Contents: Preface. Acknowledgments. Note on Translation and Transliteration. 1. Introduction: The Remaking of Aging. 2. The Production of Tradition, Modernity, and a New Middle Class. 3. The Rise of Old Age Homes in India. 4. Becoming an Elder-Abode Member. 5. Tea and the Forest: Making a Western Institution Indian. 6. Living Alone as a Way of Life. 7. Moving Abroad. 8. Changing Families and the State. Afterword . Notes. Bibliography. Index.
The proliferation of old age homes and increasing numbers of elderly living alone are remarkable new phenomena in India. These trends are related to extensive overseas migration, the transnational dispersal of families amidst global labor markets and the rise of a new Indian middle class. Sarah Lamb's moving and insightful account-based on nearly fifteen years of fieldwork in India and the United States, with a focus on Kolkata-takes us inside India’s emerging old age homes and into the households of elders living alone in India and with US-settled children abroad. Lamb also investigates recent state efforts to legally mandate parental care in India, and scrutinizes the ways senior Indian Americans make use of and critically reflect upon forms of state-supported elder care prevalent in the United States.

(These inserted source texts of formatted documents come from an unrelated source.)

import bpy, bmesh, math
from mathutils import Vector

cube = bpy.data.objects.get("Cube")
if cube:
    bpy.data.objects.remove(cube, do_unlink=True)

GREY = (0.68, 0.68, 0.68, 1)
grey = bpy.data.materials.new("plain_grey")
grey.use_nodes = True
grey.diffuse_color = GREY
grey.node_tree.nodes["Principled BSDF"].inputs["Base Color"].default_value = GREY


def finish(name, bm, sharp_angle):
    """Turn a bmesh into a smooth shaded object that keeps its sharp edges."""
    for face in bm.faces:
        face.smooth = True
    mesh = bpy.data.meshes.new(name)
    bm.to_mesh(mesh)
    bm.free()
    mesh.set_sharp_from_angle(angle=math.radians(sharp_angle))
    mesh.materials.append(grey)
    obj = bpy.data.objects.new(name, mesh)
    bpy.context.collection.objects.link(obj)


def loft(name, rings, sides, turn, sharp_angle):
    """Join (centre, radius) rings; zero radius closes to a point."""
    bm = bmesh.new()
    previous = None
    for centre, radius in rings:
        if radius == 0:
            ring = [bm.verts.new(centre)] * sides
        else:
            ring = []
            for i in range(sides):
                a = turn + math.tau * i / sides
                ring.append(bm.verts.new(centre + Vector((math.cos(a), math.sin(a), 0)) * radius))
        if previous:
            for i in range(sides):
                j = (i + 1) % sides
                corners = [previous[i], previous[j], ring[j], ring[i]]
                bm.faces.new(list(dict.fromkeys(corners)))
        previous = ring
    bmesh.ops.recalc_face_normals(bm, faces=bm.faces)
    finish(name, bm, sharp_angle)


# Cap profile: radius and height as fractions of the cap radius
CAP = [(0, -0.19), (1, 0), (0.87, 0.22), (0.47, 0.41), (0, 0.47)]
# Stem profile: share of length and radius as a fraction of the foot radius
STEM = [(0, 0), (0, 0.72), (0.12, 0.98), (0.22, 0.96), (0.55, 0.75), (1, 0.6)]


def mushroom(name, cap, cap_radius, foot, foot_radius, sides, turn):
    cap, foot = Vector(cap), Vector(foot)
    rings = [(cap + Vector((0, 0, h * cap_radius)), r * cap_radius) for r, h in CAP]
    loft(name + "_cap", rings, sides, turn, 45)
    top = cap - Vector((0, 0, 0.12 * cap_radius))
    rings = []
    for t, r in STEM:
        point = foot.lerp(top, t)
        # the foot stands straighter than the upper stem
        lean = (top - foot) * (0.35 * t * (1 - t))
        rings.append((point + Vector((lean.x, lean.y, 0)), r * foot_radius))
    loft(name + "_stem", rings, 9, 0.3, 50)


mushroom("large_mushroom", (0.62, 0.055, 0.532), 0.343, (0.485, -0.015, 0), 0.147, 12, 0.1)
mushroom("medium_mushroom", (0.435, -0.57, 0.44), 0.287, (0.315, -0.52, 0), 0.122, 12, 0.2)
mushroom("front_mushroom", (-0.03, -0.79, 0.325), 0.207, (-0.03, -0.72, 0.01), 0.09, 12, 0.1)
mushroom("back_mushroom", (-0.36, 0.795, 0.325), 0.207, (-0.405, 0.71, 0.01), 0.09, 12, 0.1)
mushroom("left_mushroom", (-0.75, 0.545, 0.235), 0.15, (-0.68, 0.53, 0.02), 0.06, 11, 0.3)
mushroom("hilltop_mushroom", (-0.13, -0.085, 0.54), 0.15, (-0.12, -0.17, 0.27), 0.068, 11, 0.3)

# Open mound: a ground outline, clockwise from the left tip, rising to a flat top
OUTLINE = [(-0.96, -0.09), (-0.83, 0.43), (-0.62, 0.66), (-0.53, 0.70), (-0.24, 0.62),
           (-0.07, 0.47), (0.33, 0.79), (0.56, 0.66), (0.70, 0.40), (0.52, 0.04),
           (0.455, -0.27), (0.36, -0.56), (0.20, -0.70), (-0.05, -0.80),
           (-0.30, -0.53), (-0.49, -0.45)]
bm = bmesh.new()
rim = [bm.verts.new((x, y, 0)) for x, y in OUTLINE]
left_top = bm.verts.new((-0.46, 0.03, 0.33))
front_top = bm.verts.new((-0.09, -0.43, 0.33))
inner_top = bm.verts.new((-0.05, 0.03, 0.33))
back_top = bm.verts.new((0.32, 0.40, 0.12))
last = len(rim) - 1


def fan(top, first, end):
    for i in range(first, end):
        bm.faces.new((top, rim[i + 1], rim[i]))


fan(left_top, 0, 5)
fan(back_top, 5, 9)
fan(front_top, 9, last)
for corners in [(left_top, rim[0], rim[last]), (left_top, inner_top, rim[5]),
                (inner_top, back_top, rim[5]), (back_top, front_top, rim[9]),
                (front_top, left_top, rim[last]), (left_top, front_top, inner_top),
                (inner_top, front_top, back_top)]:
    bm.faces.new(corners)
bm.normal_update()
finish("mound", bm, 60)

Aging and the Indian Diaspora provides an engrossing and vivid portrayal of the innovative and ambivalent ways older Indians and their communities are reworking aging as they confront-both embracing and challenging-processes they associate with modern, Western and global living. Lamb's study probes debates and cultural assumptions in both India and the United States regarding how best to age; the proper social-moral relationship among individuals, genders, families, the market, and the state; and ways of finding meaning in the human life course.